Place egg whites in mixer bowl. Add a pound of powdered sugar. Mix, and add shortening and salt. As you continue to mix, add water, remaining powdered sugar, almond flavoring, butter flavoring, lemon flavoring and clear vanilla. Don’t beat—just mix until smooth and until the right consistency is reached, scraping the sides of the bowl with a spatula. Add more powdered sugar, if needed.

This feature originally ran in Farm News. 

P.S. Thanks for joining me. I’m glad you’re here. 

Dessert at the soup supper.

Everyone loves dessert at the soup supper.

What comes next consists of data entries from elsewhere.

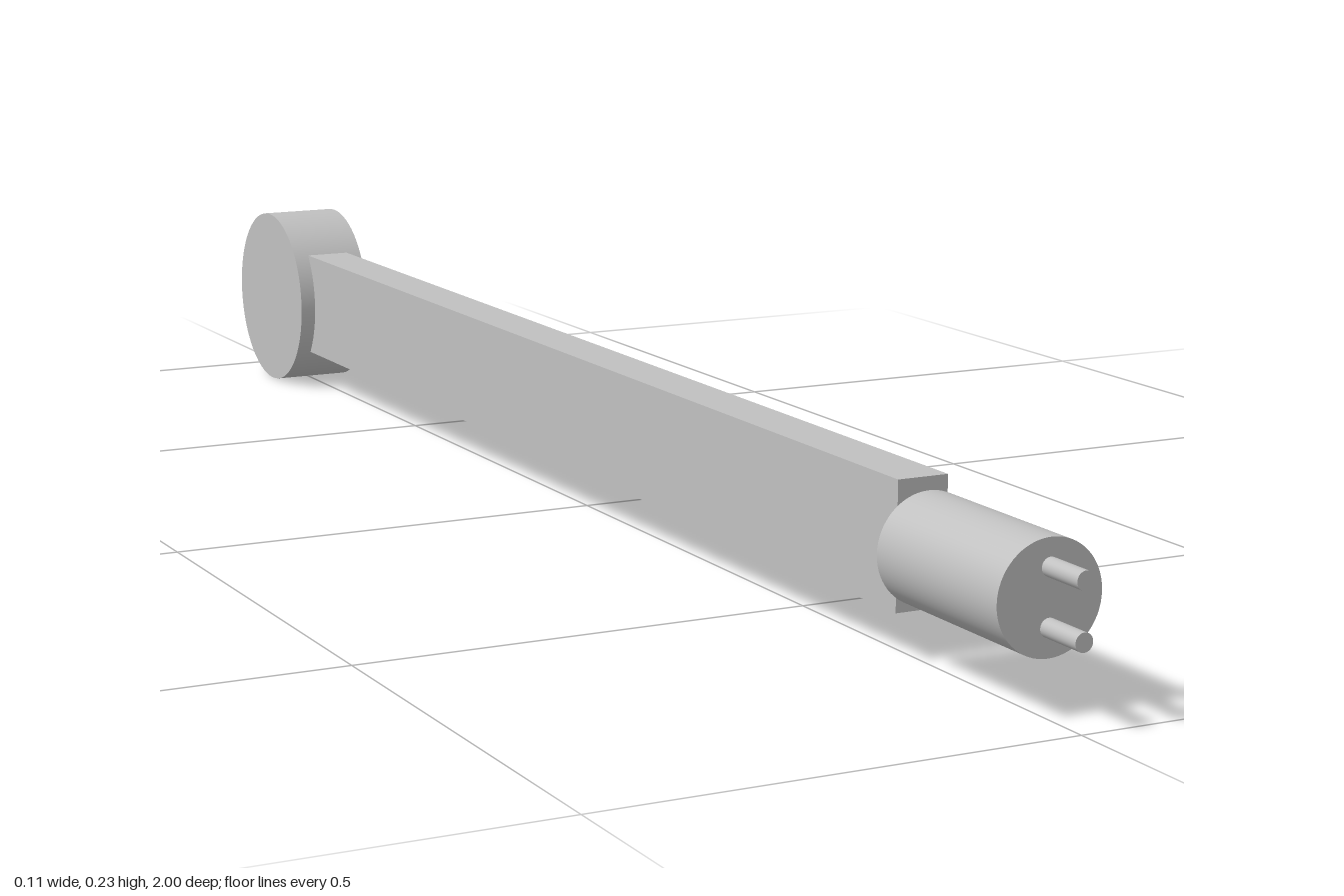
import * as THREE from 'three';

export function createModel() {
  const model = new THREE.Group();
  const grey = new THREE.MeshStandardMaterial({ color: 0xc0c0c0 });
  grey.name = 'light grey';
  const axisY = 0.114;

  function add(name, geometry, x, y, z) {
    const mesh = new THREE.Mesh(geometry, grey);
    mesh.name = name;
    mesh.position.set(x, y, z);
    model.add(mesh);
  }

  // Cylinder lying along z between two depths
  function rod(name, radius, z0, z1, y, sides) {
    const geometry = new THREE.CylinderGeometry(radius, radius, z1 - z0, sides).rotateX(Math.PI / 2);
    add(name, geometry, 0, y, (z0 + z1) / 2);
  }

  // Pivot disc at the back, its axis across the arm
  add('pivotDisc', new THREE.CylinderGeometry(0.114, 0.114, 0.095, 64).rotateZ(Math.PI / 2), 0, axisY, -0.886);

  // Long flat arm, running into the disc
  const armFront = 0.726, armBack = -0.886;
  add('arm', new THREE.BoxGeometry(0.056, 0.132, armFront - armBack), 0, 0.116, (armFront + armBack) / 2);

  // Round head, just clear of the arm
  rod('head', 0.057, 0.737, 0.944, axisY, 64);

  // Two pins, one above the other
  for (const [name, dy] of [['upperPin', 0.029], ['lowerPin', -0.028]]) {
    rod(name, 0.0095, 0.944, 1, axisY + dy, 32);
  }
  return model;
}
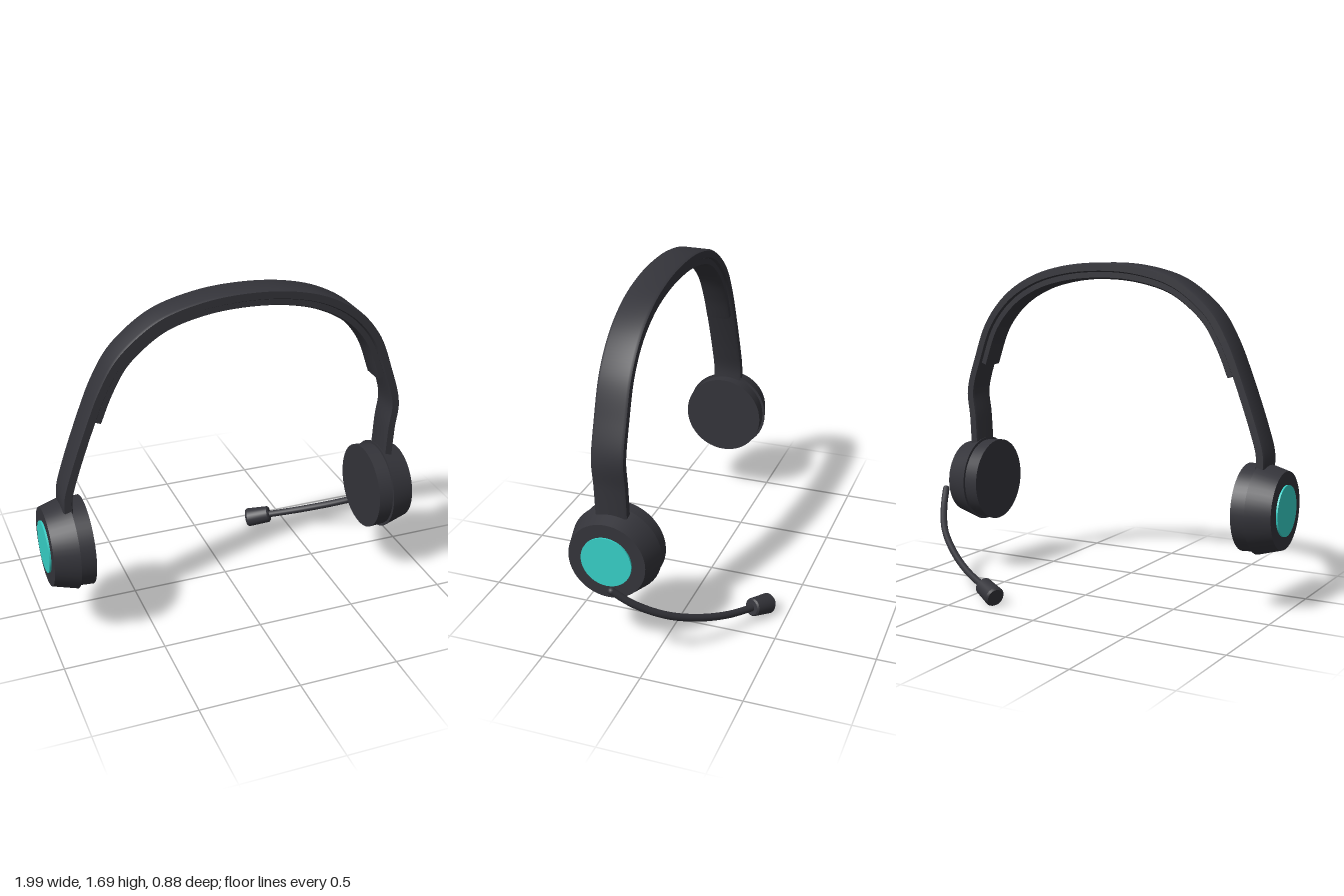
import * as THREE from 'three';
import { toCreasedNormals } from 'three/addons/utils/BufferGeometryUtils.js';

const AXIS_Z = 0.208; // depth of the band and ear cups

// Sweeps a closed (outward, z) section along a path lying in the xy plane
function sweepStrap(path, section) {
  const pos = [], index = [], n = section.length, last = path.length - 1;
  path.forEach((p, i) => {
    const t = path[Math.min(i + 1, last)].clone().sub(path[Math.max(i - 1, 0)]).normalize();
    for (const [out, z] of section) pos.push(p.x - t.y * out, p.y + t.x * out, AXIS_Z + z);
  });
  for (let i = 0; i < last; i++) {
    for (let j = 0; j < n; j++) {
      const a = i * n + j, b = i * n + (j + 1) % n;
      index.push(a, b, b + n, a, b + n, a + n);
    }
  }
  for (let j = 1; j < n - 1; j++) {
    index.push(0, j + 1, j);
    index.push(last * n, last * n + j, last * n + j + 1);
  }
  const geo = new THREE.BufferGeometry();
  geo.setAttribute('position', new THREE.Float32BufferAttribute(pos, 3));
  geo.setIndex(index);
  return toCreasedNormals(geo, 0.7);
}

// Flat strap section with slightly softened edges
function strapSection(top, bottom, half, c) {
  return [
    [top, -half + c * 2], [top, half - c * 2], [top - c, half], [bottom + c, half],
    [bottom, half - c * 2], [bottom, -half + c * 2], [bottom + c, -half], [top - c, -half],
  ];
}

export function createModel() {
  const model = new THREE.Group();
  model.name = 'headset';

  const dark = new THREE.MeshStandardMaterial({ color: 0x34343a });
  dark.name = 'charcoal plastic';
  const teal = new THREE.MeshStandardMaterial({ color: 0x36cfc6 });
  teal.name = 'teal accent';

  const add = (parent, name, geo, mat) => {
    const mesh = new THREE.Mesh(geo, mat);
    mesh.name = name;
    parent.add(mesh);
    return mesh;
  };

  // Headband, following its outer edge from the right cup to the left cup
  const outline = new THREE.CatmullRomCurve3([
    [-0.905, 0.68], [-0.905, 0.783], [-0.869, 0.912], [-0.767, 1.19], [-0.714, 1.313],
    [-0.634, 1.447], [-0.527, 1.548], [-0.404, 1.623], [-0.206, 1.676], [0, 1.69],
    [0.222, 1.671], [0.409, 1.618], [0.57, 1.521], [0.692, 1.377], [0.767, 1.19],
    [0.82, 1.0], [0.807, 0.86], [0.797, 0.68],
  ].map(([x, y]) => new THREE.Vector3(x, y, 0)));
  const path = outline.getSpacedPoints(160);
  add(model, 'headband', sweepStrap(path, strapSection(0, -0.047, 0.078, 0.006)), dark);

  // Cushion under the upper part of the band
  const cushionPath = path.filter((p) => p.y > 1.165);
  add(model, 'headbandCushion', sweepStrap(cushionPath, strapSection(-0.04, -0.083, 0.064, 0.008)), dark);

  // Ear cups: tapered shell outside, cushion inside, accent disc on the shell
  for (const [name, x, side] of [['leftEarCup', 0.745, 1], ['rightEarCup', -0.87, -1]]) {
    const cup = new THREE.Group();
    cup.name = name;
    cup.position.set(x, 0.512, AXIS_Z);
    cup.rotation.z = -side * Math.PI / 2;
    add(cup, 'earShell', new THREE.CylinderGeometry(0.192, 0.226, 0.12, 48), dark).position.y = 0.06;
    add(cup, 'earCushion', new THREE.CylinderGeometry(0.212, 0.217, 0.075, 48), dark).position.y = -0.0375;
    add(cup, 'accentDisc', new THREE.CylinderGeometry(0.126, 0.126, 0.009, 48), teal).position.y = 0.1245;
    model.add(cup);
  }

  // Microphone boom with a rounded free end
  const boom = new THREE.CatmullRomCurve3([
    [0.977, 0.438, 0.138], [0.928, 0.354, 0.05], [0.837, 0.263, -0.067],
    [0.703, 0.184, -0.175], [0.543, 0.12, -0.275], [0.375, 0.075, -0.357],
  ].map((p) => new THREE.Vector3(...p)));
  add(model, 'microphoneBoom', new THREE.TubeGeometry(boom, 40, 0.018, 12), dark);
  add(model, 'boomEnd', new THREE.SphereGeometry(0.018, 12, 8), dark).position.copy(boom.getPoint(0));

  // Microphone capsule, widening slightly away from the boom
  const capsule = toCreasedNormals(new THREE.LatheGeometry([
    [0, -0.066], [0.038, -0.066], [0.045, -0.058], [0.051, 0.055], [0.043, 0.066], [0, 0.066],
  ].map(([r, y]) => new THREE.Vector2(r, y)), 24).toNonIndexed(), 0.6);
  const mic = add(model, 'microphone', capsule, dark);
  mic.position.set(0.338, 0.066, -0.375);
  mic.quaternion.setFromUnitVectors(new THREE.Vector3(0, 1, 0), new THREE.Vector3(-0.87, -0.25, -0.43).normalize());

  return model;
}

Want more?
Thanks for stopping by. I invite you to read more of my blog posts if you value intriguing Iowa stories and history, along with Iowa food, agriculture updates, recipes and tips to make you a better communicator.

If you like what you see and want to be notified when I post new stories, be sure to click on the “subscribe to blog updates/newsletter” button at the top of this page, or click here. Feel free to share this with friends and colleagues who might be interested, too.

If you’re hungry for more stories of Iowa history, check out my top-selling “Culinary History of Iowa: Sweet Corn, Pork Tenderloins, Maid-Rites and More” book from The History Press. Also take a look at my latest book, “Dallas County,” and my Calhoun County” book from Arcadia Publishing. Both are filled with vintage photos and compelling stories that showcase he history of small-town and rural Iowa. Order your signed copies today! Iowa postcards are available in my online store, too.

Also, if you or someone you know could use my writing services (I’m not only Iowa’s storyteller, but a professionally-trained journalist with 20 years of experience), let’s talk. I work with businesses and organizations within Iowa and across the country to unleash the power of great storytelling to define their brand and connect with their audience through clear, compelling blog posts, articles, news releases, feature stories, newsletter articles, social media, video scripts, and photography. Learn more at www.darcymaulsby.com, or e-mail me at yettergirl@yahoo.com. 

Let’s stay in touch. I’m at darcy@darcymaulsby.com, and yettergirl@yahoo.com.

Talk to you soon!

Darcy

@Copyright 2018 Darcy Maulsby & Co.